Limits on Fashion Statement : Schools: The Las Virgenes district adopts a strict dress code that goes beyond others. It targets vulgarity, drugs, flesh and gangs.


The Las Virgenes Unified School District has adopted a strict dress code, banning clothes that advertise liquor, tobacco and drugs, show too much skin, denigrate women and minorities or incorporate gang insignia.

“We recognized . . . a proliferation of the use of garments, particularly T-shirts, for all kinds of messages,” District Supt. Albert D. Marley said. “Because it was getting more common and more offensive, we felt we should go ahead and get some rules in place.”

The policy, approved unanimously by the Board of Education last week, rides the crest of a trend among Southern California schools--including some in the Los Angeles Unified School District and Orange and Ventura counties--that have enacted dress codes to combat an increasing presence of gang colors and tags on campus.

But the Las Virgenes code, intended chiefly for the district’s three high schools, goes a step further. In addition to banning gang-related attire, the code proscribes clothing that promotes “the use of any controlled substance” or that “features offensive and/or vulgar words, pictures, or drawings” aimed at a person’s gender, ethnicity, religion, sexual orientation or disability.


District officials said no single incident or surge of complaints prompted the policy. Instead, the code culminates an effort that started nearly two years ago with Agoura High School to curb a nascent gang problem and to create an educational climate free of distractions and disruptions.

Joseph Nardo, district coordinator of curriculum and instruction and author of the code, said it gives formal backing for what is already standard practice for school administrators: dressing down students who wear clothing considered offensive or disruptive of the learning environment.

“The policy has just brought into more clear focus what administrators have done all along,” he said.

The new policy charges teachers and principals with deciding whether an article of clothing violates the code. Students will be asked to turn offending T-shirts inside out or will be sent home to change.


Under the code, T-shirts sporting the likes of Spuds Mackenzie--the Budweiser beer mascot--Corona beer bottles and other liquor or tobacco products are prohibited. One teacher cited a Guns N’ Roses T-shirt depicting a naked woman as an example of attire that would also come under fire.

But some teachers and many students labeled the new policy vague at best and an infringement of freedom of expression at worst.

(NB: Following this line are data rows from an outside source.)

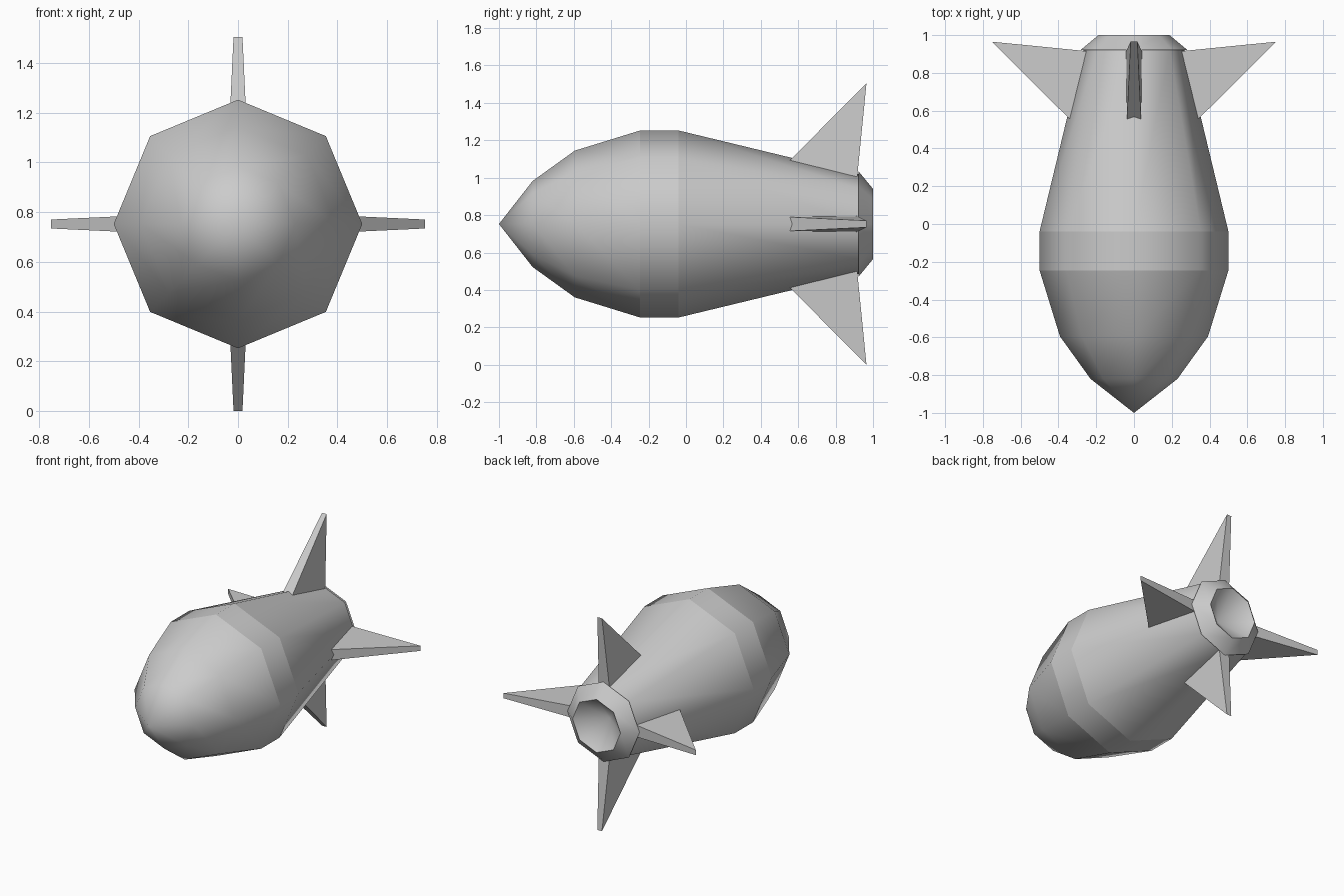
import bpy, bmesh, math
from mathutils import Matrix

cube = bpy.data.objects.get("Cube")
if cube:
    bpy.data.objects.remove(cube, do_unlink=True)

AXIS_Z = 0.7525   # height of the body's long axis
SIDES = 8

grey = bpy.data.materials.new("plain grey")
grey.use_nodes = True
color = (0.6, 0.6, 0.6, 1)
grey.diffuse_color = color
grey.node_tree.nodes["Principled BSDF"].inputs["Base Color"].default_value = color


def finish(name, bm, smooth):
    mesh = bpy.data.meshes.new(name)
    bm.to_mesh(mesh)
    bm.free()
    mesh.materials.append(grey)
    for poly in mesh.polygons:
        poly.use_smooth = smooth
    if smooth:
        mesh.set_sharp_from_angle(angle=math.radians(60))
    obj = bpy.data.objects.new(name, mesh)
    obj.location.z = AXIS_Z
    bpy.context.collection.objects.link(obj)


def revolve(name, profile):
    """Spin (y, radius) points round the long axis; zero radius makes a tip."""
    bm = bmesh.new()
    rings = []
    for y, r in profile:
        count = SIDES if r > 0 else 1
        turns = [math.tau * i / SIDES for i in range(count)]
        rings.append([bm.verts.new((r * math.sin(a), y, r * math.cos(a))) for a in turns])
    for a, b in zip(rings, rings[1:]):
        for i in range(SIDES):
            j = (i + 1) % SIDES
            corners = [a[i % len(a)], a[j % len(a)], b[j % len(b)], b[i % len(b)]]
            bm.faces.new(list(dict.fromkeys(corners)))
    # Profiles run front to back on the outside, which sets the winding
    bm.normal_update()
    outward = sum(f.normal.dot(f.calc_center_median()) for f in bm.faces)
    if outward < 0:
        bmesh.ops.reverse_faces(bm, faces=bm.faces)
    finish(name, bm, True)


def fin(name, turn):
    """Triangular fin, thick at the root and thin at the tip."""
    bm = bmesh.new()
    sides = []
    for s in (-1, 1):
        side = []
        for y, r in ((0.50, 0.285), (0.91, 0.20), (0.965, 0.7525)):
            half = 0.018 + (0.7525 - r) * 0.047
            side.append(bm.verts.new((s * half, y, r)))
        bm.faces.new(side)
        sides.append(side)
    for i in range(3):
        j = (i + 1) % 3
        bm.faces.new((sides[0][i], sides[0][j], sides[1][j], sides[1][i]))
    bmesh.ops.recalc_face_normals(bm, faces=bm.faces)
    bm.transform(Matrix.Rotation(turn, 4, 'Y'))
    finish(name, bm, False)


# Body sections, kept apart so their joins stay crisp
revolve("nose", [(-1, 0), (-0.82, 0.23), (-0.595, 0.392), (-0.245, 0.5)])
revolve("middle_band", [(-0.245, 0.5), (-0.04, 0.5)])
revolve("tapered_tail", [(-0.04, 0.5), (0.925, 0.267)])

# Tail ring with a hollow centre
revolve("tail_nozzle", [(0.922, 0.24), (0.922, 0.282), (1, 0.188), (0.85, 0)])

# Four fins around the tail
for i, name in enumerate(("top_fin", "left_fin", "bottom_fin", "right_fin")):
    fin(name, i * math.pi / 2)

“The overall code is so general and so inclusive,” said John Reich, a social studies teacher at Calabasas High School. “What is racially offensive? What is too revealing?”

He said the code paves the way for subjective judgments and inconsistent or selective enforcement by teachers and administrators.


Meredith Heckler, 16, senior class president at Calabasas, said students perceive the move as another step in the erosion of students’ freedom.

“Everyone is generally very unhappy with it. They think that it’s just another thing that the administrators are doing to have control over us,” she said. “It leaves it up to the administration.”

But school officials said the code was deliberately left broad to permit flexibility as fashions change and as gang symbols, such as baseball caps of certain teams, become passe.

“We want it to stand the test of time rather than the test of fashion,” Nardo said. “Some people might think it too vague, but on the other hand, you can’t write enough words to cover every incident.”


He acknowledged that determining violations of the code would be a “judgment call” but added that administrators from the district’s secondary schools would meet four times this year to harmonize their approach.

An attorney with the state Department of Education said the state Education Code includes a provision allowing schools to prohibit material that can lead to “the substantial disruption of the orderly operation of the school.”

“You can have more restriction of student speech on school grounds than you would otherwise, . . . because the schools have a duty to maintain control and safety on the school grounds,” the attorney said.

On the Agoura High School campus, though, several students objected to the code, calling dress a matter of individual choice.


“This being a public school, we’re here for our education, and they’re here to teach us. What we wear should not be an issue,” said senior Sean Corey Nessen, 17, whose trousers sported a pair of handcuffs that he said bothered some faculty members last year.

“People should be able to wear what they want,” agreed Scott Walker, 16. “It’s freedom of expression.”